* [Work order]:
Find the line holding "-0.425, 0.425)" in the entries below. Give it again exactly, along with every line after it up to and including the line holding "ring, -0.14, 0.14)".
━━━━━ Material provided
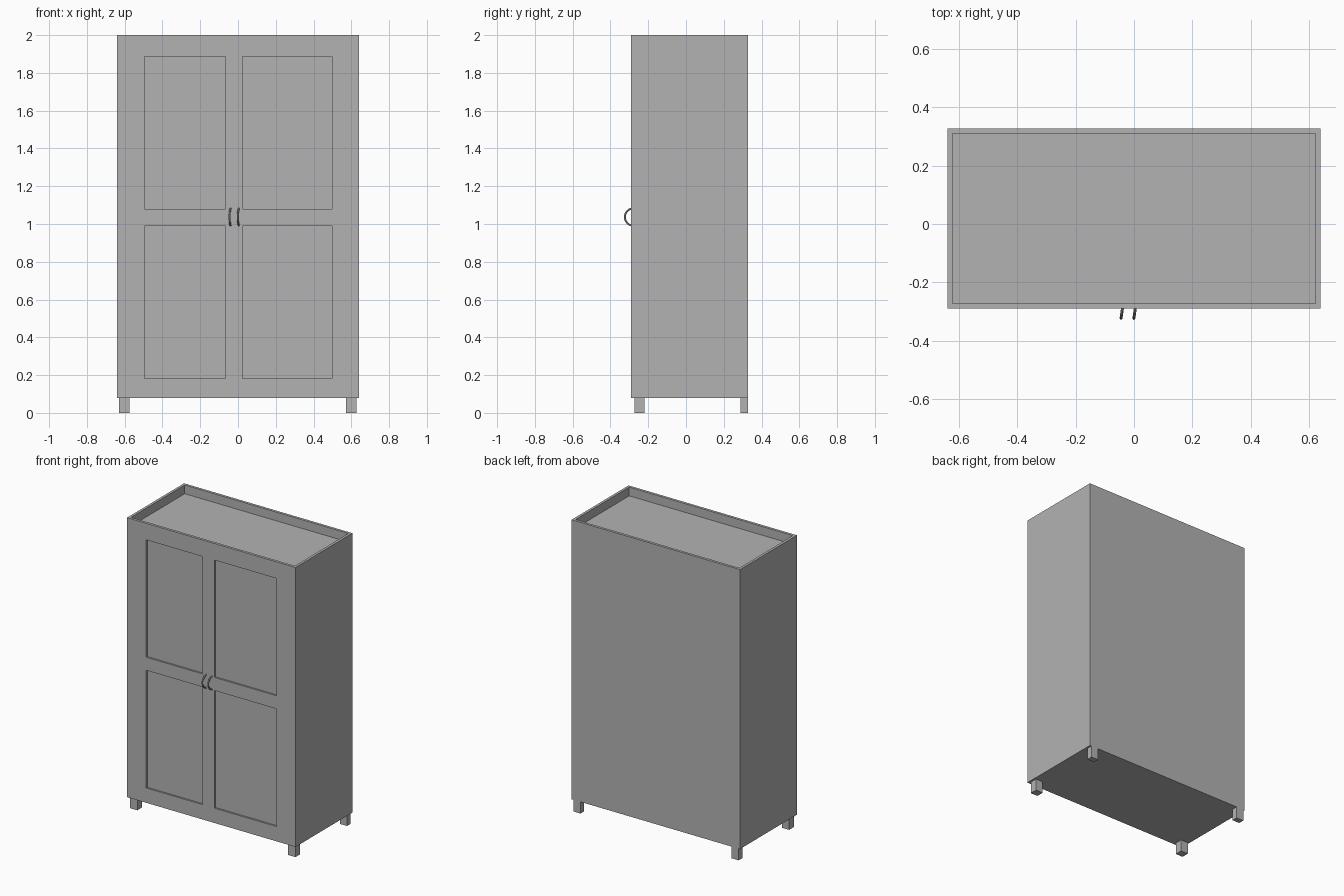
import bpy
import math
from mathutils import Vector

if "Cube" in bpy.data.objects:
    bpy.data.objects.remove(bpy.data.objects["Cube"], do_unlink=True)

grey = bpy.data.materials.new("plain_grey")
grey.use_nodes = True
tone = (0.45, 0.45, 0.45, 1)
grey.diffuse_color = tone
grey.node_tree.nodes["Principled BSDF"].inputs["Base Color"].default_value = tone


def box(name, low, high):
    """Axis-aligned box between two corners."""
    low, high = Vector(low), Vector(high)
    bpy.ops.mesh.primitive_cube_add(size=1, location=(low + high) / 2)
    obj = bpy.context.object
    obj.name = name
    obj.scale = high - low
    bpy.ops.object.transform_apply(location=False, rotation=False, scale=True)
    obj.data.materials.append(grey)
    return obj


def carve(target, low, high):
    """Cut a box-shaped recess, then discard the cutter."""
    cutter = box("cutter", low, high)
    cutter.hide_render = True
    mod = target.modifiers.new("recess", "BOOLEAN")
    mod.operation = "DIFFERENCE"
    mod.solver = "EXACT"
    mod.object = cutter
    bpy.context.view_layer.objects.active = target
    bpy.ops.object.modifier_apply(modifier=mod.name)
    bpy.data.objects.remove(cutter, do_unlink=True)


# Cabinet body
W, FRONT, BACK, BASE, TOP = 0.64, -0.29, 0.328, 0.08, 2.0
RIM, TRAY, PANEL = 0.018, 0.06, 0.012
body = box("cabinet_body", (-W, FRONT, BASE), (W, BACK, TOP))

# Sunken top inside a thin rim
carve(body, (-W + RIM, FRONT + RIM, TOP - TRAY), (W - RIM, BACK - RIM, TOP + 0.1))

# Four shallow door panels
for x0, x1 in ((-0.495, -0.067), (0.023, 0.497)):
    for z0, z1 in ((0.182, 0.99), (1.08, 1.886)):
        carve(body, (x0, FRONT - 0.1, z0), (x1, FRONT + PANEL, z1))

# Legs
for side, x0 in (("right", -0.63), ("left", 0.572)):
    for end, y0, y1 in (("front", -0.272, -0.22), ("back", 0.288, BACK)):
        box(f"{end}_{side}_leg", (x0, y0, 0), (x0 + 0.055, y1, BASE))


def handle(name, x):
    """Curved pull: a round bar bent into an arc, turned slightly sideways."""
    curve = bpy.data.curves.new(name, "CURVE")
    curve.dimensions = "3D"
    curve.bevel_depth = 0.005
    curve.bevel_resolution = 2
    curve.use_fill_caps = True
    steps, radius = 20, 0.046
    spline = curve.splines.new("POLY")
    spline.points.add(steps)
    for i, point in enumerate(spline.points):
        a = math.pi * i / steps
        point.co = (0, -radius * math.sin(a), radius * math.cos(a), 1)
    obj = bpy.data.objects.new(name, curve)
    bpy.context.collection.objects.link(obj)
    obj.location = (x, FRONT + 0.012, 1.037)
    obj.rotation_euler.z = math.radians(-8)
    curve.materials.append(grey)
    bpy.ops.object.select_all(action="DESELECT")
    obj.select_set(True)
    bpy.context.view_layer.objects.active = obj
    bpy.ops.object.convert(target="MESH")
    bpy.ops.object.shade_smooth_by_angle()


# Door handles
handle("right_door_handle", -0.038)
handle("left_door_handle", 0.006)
━━━━━━━━━━
━━━━━ Material provided
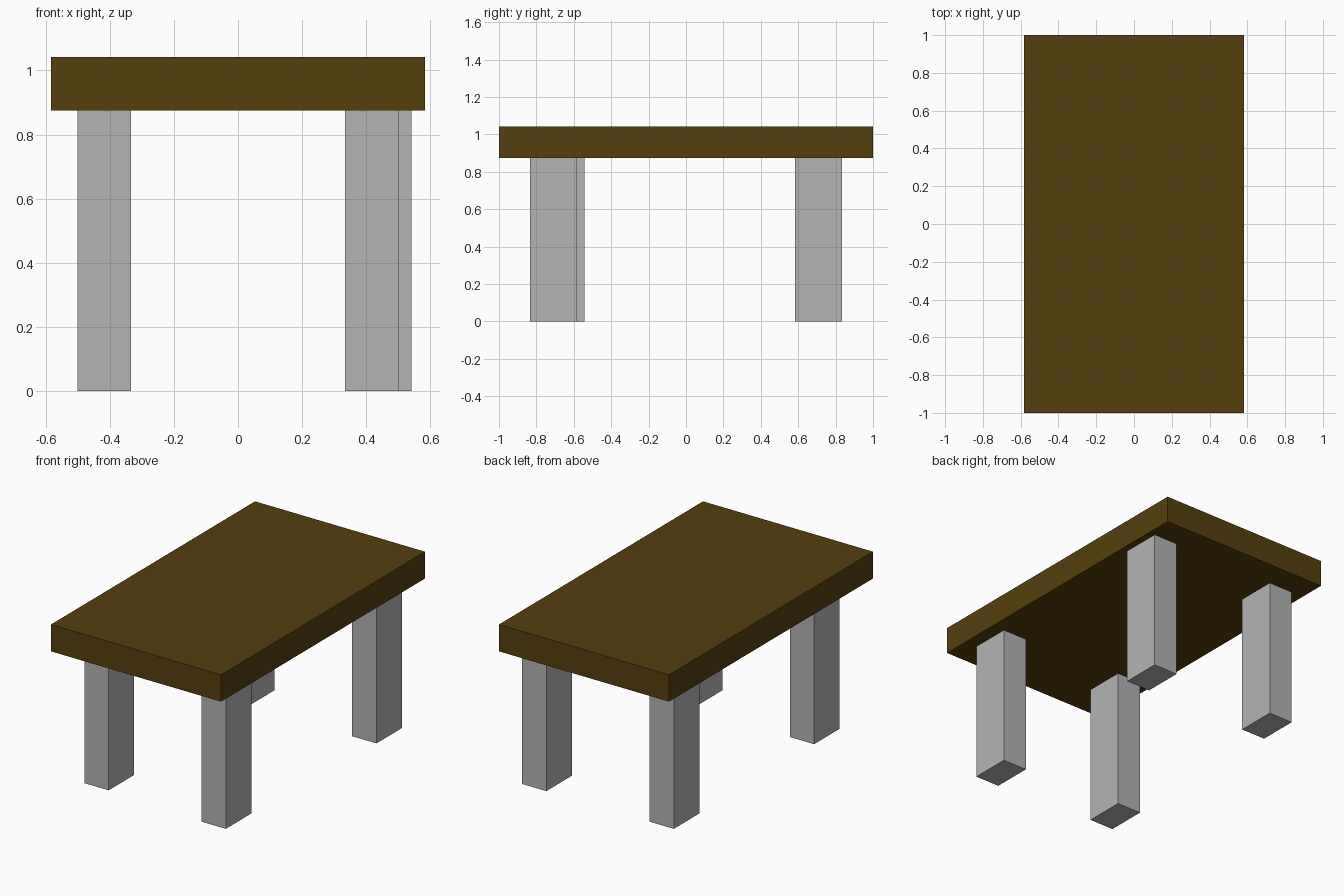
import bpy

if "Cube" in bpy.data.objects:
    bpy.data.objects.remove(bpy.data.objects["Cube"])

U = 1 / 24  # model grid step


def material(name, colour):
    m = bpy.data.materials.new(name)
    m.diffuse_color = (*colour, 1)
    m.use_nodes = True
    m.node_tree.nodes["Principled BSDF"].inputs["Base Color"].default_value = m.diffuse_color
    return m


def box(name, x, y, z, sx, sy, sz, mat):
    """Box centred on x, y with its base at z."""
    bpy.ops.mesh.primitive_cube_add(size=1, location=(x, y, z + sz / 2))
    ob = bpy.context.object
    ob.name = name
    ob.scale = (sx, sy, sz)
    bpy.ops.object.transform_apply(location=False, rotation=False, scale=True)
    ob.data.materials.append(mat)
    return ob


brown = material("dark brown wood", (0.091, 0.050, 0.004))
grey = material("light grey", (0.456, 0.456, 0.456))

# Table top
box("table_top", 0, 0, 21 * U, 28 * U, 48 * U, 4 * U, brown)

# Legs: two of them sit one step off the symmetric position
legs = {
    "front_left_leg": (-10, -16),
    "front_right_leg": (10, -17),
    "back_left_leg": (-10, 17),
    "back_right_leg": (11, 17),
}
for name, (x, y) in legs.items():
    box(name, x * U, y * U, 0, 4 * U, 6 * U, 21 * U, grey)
━━━━━━━━━━
━━━━━ Material provided
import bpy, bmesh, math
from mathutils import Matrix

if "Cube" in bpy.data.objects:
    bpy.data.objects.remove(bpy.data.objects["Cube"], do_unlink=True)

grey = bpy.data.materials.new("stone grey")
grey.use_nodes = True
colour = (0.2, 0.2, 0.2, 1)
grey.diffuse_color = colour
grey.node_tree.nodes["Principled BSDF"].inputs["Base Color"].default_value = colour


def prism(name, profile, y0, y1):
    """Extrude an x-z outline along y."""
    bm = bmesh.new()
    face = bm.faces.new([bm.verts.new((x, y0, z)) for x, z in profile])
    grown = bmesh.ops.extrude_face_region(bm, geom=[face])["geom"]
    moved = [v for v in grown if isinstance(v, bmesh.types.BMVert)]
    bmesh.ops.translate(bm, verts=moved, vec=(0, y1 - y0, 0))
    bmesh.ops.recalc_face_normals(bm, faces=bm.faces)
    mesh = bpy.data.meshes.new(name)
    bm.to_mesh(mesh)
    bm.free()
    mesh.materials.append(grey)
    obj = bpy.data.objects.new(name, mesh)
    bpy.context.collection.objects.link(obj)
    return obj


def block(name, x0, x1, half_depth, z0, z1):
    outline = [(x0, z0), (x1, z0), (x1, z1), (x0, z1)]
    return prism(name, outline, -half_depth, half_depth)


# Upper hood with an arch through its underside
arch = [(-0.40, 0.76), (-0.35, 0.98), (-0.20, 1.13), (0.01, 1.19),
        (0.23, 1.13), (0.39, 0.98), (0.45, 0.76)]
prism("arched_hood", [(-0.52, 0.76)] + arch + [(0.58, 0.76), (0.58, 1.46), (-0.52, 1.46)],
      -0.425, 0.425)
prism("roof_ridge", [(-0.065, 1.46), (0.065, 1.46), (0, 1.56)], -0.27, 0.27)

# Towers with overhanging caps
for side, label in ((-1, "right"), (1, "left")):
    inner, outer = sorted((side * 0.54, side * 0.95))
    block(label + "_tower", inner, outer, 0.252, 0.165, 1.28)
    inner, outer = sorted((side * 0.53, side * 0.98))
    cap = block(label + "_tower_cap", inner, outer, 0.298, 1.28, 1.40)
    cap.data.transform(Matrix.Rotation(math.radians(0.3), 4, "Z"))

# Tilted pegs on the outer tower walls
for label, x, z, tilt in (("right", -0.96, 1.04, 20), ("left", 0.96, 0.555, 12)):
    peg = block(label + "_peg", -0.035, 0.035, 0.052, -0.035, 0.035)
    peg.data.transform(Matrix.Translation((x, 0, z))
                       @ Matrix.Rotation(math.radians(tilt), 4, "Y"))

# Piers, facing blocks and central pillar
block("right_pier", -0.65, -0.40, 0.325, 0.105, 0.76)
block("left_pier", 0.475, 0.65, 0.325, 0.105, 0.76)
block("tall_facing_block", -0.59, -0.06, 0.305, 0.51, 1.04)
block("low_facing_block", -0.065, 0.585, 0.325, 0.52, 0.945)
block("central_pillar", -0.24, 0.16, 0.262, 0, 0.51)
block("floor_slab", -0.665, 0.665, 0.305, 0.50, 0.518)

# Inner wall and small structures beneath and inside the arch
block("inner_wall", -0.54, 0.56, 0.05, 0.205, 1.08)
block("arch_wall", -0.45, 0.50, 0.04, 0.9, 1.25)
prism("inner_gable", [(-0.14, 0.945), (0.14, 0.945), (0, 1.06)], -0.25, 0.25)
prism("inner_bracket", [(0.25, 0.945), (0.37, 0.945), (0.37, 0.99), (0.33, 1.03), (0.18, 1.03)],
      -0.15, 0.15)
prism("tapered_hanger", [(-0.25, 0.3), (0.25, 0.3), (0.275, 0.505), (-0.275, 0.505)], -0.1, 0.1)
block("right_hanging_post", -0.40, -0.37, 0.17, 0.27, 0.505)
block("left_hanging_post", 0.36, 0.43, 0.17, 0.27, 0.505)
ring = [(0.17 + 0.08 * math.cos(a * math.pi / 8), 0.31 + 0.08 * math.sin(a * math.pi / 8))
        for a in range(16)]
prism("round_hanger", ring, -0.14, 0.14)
━━━━━━━━━━
* [Answer]:
      -0.425, 0.425)
prism("roof_ridge", [(-0.065, 1.46), (0.065, 1.46), (0, 1.56)], -0.27, 0.27)

# Towers with overhanging caps
for side, label in ((-1, "right"), (1, "left")):
    inner, outer = sorted((side * 0.54, side * 0.95))
    block(label + "_tower", inner, outer, 0.252, 0.165, 1.28)
    inner, outer = sorted((side * 0.53, side * 0.98))
    cap = block(label + "_tower_cap", inner, outer, 0.298, 1.28, 1.40)
    cap.data.transform(Matrix.Rotation(math.radians(0.3), 4, "Z"))

# Tilted pegs on the outer tower walls
for label, x, z, tilt in (("right", -0.96, 1.04, 20), ("left", 0.96, 0.555, 12)):
    peg = block(label + "_peg", -0.035, 0.035, 0.052, -0.035, 0.035)
    peg.data.transform(Matrix.Translation((x, 0, z))
                       @ Matrix.Rotation(math.radians(tilt), 4, "Y"))

# Piers, facing blocks and central pillar
block("right_pier", -0.65, -0.40, 0.325, 0.105, 0.76)
block("left_pier", 0.475, 0.65, 0.325, 0.105, 0.76)
block("tall_facing_block", -0.59, -0.06, 0.305, 0.51, 1.04)
block("low_facing_block", -0.065, 0.585, 0.325, 0.52, 0.945)
block("central_pillar", -0.24, 0.16, 0.262, 0, 0.51)
block("floor_slab", -0.665, 0.665, 0.305, 0.50, 0.518)

# Inner wall and small structures beneath and inside the arch
block("inner_wall", -0.54, 0.56, 0.05, 0.205, 1.08)
block("arch_wall", -0.45, 0.50, 0.04, 0.9, 1.25)
prism("inner_gable", [(-0.14, 0.945), (0.14, 0.945), (0, 1.06)], -0.25, 0.25)
prism("inner_bracket", [(0.25, 0.945), (0.37, 0.945), (0.37, 0.99), (0.33, 1.03), (0.18, 1.03)],
      -0.15, 0.15)
prism("tapered_hanger", [(-0.25, 0.3), (0.25, 0.3), (0.275, 0.505), (-0.275, 0.505)], -0.1, 0.1)
block("right_hanging_post", -0.40, -0.37, 0.17, 0.27, 0.505)
block("left_hanging_post", 0.36, 0.43, 0.17, 0.27, 0.505)
ring = [(0.17 + 0.08 * math.cos(a * math.pi / 8), 0.31 + 0.08 * math.sin(a * math.pi / 8))
        for a in range(16)]
prism("round_hanger", ring, -0.14, 0.14)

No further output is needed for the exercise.